U.S. News & World Report is the preferred outlet for business school rankings, a peer-reviewed study found.
Graduates from business schools ranked high by the news magazine often earned higher salaries, on average, than graduates from lower-ranked schools, according to the study. The research also said U.S. News business school rankings were more objective than those by Bloomberg Businessweek or the Financial Times.
Iacobucci measured whether MBA graduates from high-ranked schools collected higher salaries than graduates of lower-ranked schools in their first job after graduating:
For each higher U.S. News rank, a school's graduates earned $908.03 more in yearly salary, on average, at their first jobs following business school for the most recent year of data.
Every rank improvement for a school in the Financial Times rankings translated to, on average, $377.58 more, and in the Businessweek rankings, $605.27 more.
The study found that "schools that charge more, spend more, and sit on larger nest eggs, are those that are better ranked." But the study cautioned that the correlation didn't necessarily mean wealth caused top schools to be better.
The study praised U.S. News for publishing business school scores in addition to ranks and said it was the "strongest ranking in terms of objectivity."
U.S. News' college rankings began in 1983. The magazine has ranked business programs since 1990. Businessweek began its business school rankings in 1988, and the Financial Times started in 1999.
The general college and university rankings often take heat from college administrators, who say they have too much influence. College and high school counselors say the rankings confuse new college students and pressure institutions "to invest in strategies to maintain their rankings," according to a survey by the National Association for College Admission Counseling.
A 2007 study published by the Law School Admission Council found rankings cause schools to "redistribute resources, alter the activities and job requirements of the organization, and develop strategies to 'game' the rankings." Rankings by multiple outlets prevent a dominant publication like U.S. News from becoming too powerful, the study said.

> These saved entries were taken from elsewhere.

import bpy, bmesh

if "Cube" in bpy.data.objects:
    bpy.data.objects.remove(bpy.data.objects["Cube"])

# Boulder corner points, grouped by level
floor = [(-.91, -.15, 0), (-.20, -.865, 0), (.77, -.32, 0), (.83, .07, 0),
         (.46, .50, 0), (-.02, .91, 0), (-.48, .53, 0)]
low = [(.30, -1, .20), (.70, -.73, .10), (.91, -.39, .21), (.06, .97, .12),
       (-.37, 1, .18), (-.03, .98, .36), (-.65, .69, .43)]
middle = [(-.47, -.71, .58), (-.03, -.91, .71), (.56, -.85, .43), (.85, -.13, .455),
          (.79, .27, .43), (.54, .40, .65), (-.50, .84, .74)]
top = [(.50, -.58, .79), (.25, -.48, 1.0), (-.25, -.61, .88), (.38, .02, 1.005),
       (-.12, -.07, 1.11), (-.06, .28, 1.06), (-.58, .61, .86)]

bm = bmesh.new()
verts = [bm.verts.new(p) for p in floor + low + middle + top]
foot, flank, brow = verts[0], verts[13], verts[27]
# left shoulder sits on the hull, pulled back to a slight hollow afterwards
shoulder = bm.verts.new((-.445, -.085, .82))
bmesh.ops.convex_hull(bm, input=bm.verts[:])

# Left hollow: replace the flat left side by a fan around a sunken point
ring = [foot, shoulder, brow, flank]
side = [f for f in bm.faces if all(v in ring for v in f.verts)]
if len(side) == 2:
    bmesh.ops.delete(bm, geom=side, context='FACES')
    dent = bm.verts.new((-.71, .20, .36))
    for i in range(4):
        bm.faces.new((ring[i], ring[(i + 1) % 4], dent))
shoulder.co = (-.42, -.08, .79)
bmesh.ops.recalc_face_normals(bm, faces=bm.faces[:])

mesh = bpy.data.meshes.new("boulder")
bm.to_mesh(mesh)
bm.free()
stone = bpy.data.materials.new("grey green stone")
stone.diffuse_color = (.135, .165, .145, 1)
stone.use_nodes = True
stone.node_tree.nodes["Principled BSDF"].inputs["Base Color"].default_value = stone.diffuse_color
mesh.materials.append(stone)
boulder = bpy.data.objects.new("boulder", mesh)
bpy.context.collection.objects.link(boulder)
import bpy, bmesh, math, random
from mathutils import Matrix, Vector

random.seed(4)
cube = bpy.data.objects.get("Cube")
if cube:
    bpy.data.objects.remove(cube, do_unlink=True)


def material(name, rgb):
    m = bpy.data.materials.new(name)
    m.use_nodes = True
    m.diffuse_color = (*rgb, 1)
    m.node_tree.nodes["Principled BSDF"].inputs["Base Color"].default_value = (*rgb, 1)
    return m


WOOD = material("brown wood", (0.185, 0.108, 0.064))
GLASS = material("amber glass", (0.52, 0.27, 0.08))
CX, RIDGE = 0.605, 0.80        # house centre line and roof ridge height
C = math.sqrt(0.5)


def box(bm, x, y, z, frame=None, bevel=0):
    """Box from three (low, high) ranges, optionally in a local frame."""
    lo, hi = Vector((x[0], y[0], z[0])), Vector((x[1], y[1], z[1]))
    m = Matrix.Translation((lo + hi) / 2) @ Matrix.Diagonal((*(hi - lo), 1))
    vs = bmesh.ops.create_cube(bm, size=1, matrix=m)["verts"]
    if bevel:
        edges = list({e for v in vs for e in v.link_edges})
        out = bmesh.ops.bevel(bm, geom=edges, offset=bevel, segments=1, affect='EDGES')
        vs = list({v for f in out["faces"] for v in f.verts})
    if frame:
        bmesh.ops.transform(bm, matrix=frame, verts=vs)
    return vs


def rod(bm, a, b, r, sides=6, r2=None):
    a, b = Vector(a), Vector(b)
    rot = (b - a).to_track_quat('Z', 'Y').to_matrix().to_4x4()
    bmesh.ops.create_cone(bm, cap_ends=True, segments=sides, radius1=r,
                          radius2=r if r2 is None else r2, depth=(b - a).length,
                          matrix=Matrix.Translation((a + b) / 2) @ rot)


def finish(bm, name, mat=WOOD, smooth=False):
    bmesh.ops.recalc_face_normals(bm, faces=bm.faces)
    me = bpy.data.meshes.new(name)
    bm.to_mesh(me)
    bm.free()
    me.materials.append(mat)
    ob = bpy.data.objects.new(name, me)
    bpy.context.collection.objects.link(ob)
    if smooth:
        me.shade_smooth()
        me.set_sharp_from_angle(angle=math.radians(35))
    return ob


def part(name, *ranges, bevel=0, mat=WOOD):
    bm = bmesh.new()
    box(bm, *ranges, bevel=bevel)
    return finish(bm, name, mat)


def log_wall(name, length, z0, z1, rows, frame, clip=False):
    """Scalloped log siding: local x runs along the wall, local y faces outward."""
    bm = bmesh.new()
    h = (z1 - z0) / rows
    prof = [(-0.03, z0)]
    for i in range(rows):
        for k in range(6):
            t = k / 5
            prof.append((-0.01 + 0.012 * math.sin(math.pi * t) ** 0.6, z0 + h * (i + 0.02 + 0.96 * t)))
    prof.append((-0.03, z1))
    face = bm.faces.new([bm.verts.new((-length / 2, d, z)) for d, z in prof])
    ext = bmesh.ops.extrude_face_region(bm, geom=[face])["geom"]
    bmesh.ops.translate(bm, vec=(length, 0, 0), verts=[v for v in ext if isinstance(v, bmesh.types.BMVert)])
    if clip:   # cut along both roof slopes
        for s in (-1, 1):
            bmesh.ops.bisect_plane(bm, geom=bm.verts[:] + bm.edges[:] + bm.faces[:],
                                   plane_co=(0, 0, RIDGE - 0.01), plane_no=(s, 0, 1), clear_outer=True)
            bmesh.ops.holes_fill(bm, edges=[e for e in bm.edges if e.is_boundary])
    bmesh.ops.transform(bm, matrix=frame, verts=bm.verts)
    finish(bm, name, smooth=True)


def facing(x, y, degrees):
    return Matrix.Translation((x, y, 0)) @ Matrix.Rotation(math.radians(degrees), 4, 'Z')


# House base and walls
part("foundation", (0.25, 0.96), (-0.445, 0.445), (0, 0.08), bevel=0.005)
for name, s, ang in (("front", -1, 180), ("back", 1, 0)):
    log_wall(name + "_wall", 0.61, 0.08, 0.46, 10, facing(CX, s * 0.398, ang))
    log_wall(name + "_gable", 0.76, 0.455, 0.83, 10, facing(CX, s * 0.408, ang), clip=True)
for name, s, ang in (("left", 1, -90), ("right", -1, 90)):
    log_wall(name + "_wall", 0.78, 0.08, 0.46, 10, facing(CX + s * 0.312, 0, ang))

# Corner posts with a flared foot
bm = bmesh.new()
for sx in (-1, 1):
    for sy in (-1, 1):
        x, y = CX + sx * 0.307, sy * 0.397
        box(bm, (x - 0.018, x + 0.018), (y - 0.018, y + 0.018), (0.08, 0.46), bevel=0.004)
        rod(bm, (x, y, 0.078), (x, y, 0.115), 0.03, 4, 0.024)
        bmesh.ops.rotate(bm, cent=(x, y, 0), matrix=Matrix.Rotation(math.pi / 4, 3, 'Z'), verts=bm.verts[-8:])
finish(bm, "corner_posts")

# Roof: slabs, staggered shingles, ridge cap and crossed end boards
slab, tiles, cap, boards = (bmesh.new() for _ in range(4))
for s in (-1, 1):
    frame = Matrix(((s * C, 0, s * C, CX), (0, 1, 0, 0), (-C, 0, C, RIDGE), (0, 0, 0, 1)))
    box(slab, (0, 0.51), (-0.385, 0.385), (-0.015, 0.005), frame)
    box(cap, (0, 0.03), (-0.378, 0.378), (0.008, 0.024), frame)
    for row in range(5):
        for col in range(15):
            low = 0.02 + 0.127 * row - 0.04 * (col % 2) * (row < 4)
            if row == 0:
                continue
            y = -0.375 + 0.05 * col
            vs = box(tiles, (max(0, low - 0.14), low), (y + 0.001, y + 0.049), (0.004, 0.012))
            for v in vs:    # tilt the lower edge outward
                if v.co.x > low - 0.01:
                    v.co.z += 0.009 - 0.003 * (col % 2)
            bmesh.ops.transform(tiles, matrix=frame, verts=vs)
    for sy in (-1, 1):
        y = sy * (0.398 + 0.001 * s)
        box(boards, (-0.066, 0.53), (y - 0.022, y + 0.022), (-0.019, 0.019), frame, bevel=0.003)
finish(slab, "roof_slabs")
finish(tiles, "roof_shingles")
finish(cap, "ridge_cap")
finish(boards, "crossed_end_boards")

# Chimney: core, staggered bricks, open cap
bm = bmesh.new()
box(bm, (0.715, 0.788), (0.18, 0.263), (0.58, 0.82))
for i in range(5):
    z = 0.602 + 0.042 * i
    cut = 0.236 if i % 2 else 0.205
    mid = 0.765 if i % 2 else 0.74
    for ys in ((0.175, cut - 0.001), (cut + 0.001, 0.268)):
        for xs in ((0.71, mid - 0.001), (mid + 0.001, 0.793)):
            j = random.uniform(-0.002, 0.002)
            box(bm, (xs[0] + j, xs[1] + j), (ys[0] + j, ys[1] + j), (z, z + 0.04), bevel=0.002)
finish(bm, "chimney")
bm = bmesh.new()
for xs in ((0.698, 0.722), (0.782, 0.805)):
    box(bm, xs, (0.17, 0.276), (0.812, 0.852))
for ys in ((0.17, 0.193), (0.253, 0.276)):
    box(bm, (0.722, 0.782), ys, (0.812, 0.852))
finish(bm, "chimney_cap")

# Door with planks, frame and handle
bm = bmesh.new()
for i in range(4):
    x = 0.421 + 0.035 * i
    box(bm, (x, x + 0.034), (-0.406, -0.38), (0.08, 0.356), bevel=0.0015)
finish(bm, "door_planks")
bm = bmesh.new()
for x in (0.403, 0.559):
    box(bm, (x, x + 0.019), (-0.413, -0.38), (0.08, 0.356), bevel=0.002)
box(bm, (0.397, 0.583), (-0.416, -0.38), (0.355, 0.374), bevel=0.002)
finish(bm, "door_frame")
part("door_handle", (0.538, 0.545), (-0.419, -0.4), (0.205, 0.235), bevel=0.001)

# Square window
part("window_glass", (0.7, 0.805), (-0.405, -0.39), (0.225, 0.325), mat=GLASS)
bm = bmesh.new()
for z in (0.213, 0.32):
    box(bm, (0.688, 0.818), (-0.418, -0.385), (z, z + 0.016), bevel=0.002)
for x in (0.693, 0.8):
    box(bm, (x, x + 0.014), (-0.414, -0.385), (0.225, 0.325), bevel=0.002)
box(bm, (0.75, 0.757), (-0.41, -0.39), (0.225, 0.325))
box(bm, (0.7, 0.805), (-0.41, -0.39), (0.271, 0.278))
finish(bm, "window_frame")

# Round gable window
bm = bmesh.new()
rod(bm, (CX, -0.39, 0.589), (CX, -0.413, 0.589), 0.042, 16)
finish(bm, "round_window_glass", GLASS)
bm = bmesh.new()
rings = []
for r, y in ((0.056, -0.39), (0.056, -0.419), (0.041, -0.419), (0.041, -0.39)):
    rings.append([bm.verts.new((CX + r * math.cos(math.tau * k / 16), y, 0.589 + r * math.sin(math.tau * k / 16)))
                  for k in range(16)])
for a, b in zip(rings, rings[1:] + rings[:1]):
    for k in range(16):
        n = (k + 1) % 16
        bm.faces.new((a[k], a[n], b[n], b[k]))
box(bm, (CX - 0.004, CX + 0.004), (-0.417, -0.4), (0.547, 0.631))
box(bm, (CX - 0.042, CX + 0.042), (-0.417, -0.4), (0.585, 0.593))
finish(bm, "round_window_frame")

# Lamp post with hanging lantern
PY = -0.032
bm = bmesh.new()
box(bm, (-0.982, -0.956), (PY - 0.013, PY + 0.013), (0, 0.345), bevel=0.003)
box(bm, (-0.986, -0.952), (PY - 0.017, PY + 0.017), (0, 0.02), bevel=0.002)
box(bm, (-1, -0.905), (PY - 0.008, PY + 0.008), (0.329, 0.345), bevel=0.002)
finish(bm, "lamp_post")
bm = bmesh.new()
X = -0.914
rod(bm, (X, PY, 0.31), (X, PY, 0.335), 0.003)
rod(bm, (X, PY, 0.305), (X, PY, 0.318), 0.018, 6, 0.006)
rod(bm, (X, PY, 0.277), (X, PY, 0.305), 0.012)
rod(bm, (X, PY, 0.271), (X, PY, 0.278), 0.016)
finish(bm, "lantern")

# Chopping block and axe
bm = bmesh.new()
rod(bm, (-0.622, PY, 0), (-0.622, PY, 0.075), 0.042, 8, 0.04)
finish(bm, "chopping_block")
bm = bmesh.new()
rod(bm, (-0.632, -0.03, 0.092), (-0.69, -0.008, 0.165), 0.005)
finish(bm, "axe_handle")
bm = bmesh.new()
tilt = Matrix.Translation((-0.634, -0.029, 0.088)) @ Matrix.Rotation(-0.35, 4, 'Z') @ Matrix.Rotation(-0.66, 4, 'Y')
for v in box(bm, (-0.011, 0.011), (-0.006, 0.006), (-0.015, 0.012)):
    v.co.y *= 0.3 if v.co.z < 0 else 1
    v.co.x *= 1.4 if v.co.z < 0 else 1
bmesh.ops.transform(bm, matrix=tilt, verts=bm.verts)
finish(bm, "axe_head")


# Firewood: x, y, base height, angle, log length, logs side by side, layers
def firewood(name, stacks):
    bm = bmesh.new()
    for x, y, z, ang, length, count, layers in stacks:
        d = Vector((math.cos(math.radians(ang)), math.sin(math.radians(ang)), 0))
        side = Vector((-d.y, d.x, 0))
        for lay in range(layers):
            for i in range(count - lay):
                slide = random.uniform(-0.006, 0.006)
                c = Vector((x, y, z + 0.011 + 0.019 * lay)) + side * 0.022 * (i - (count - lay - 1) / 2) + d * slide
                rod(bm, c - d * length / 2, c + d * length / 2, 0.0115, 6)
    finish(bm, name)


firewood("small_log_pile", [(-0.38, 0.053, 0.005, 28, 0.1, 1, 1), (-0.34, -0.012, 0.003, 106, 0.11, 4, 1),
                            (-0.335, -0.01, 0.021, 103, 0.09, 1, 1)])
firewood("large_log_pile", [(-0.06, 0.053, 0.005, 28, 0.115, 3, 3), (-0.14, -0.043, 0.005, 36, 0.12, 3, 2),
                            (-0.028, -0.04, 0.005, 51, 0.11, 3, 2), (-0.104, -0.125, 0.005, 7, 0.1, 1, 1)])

A disclosure in the study by Iacobucci said she did not receive any financial support from the publications studied, and has no potential conflicts of interest.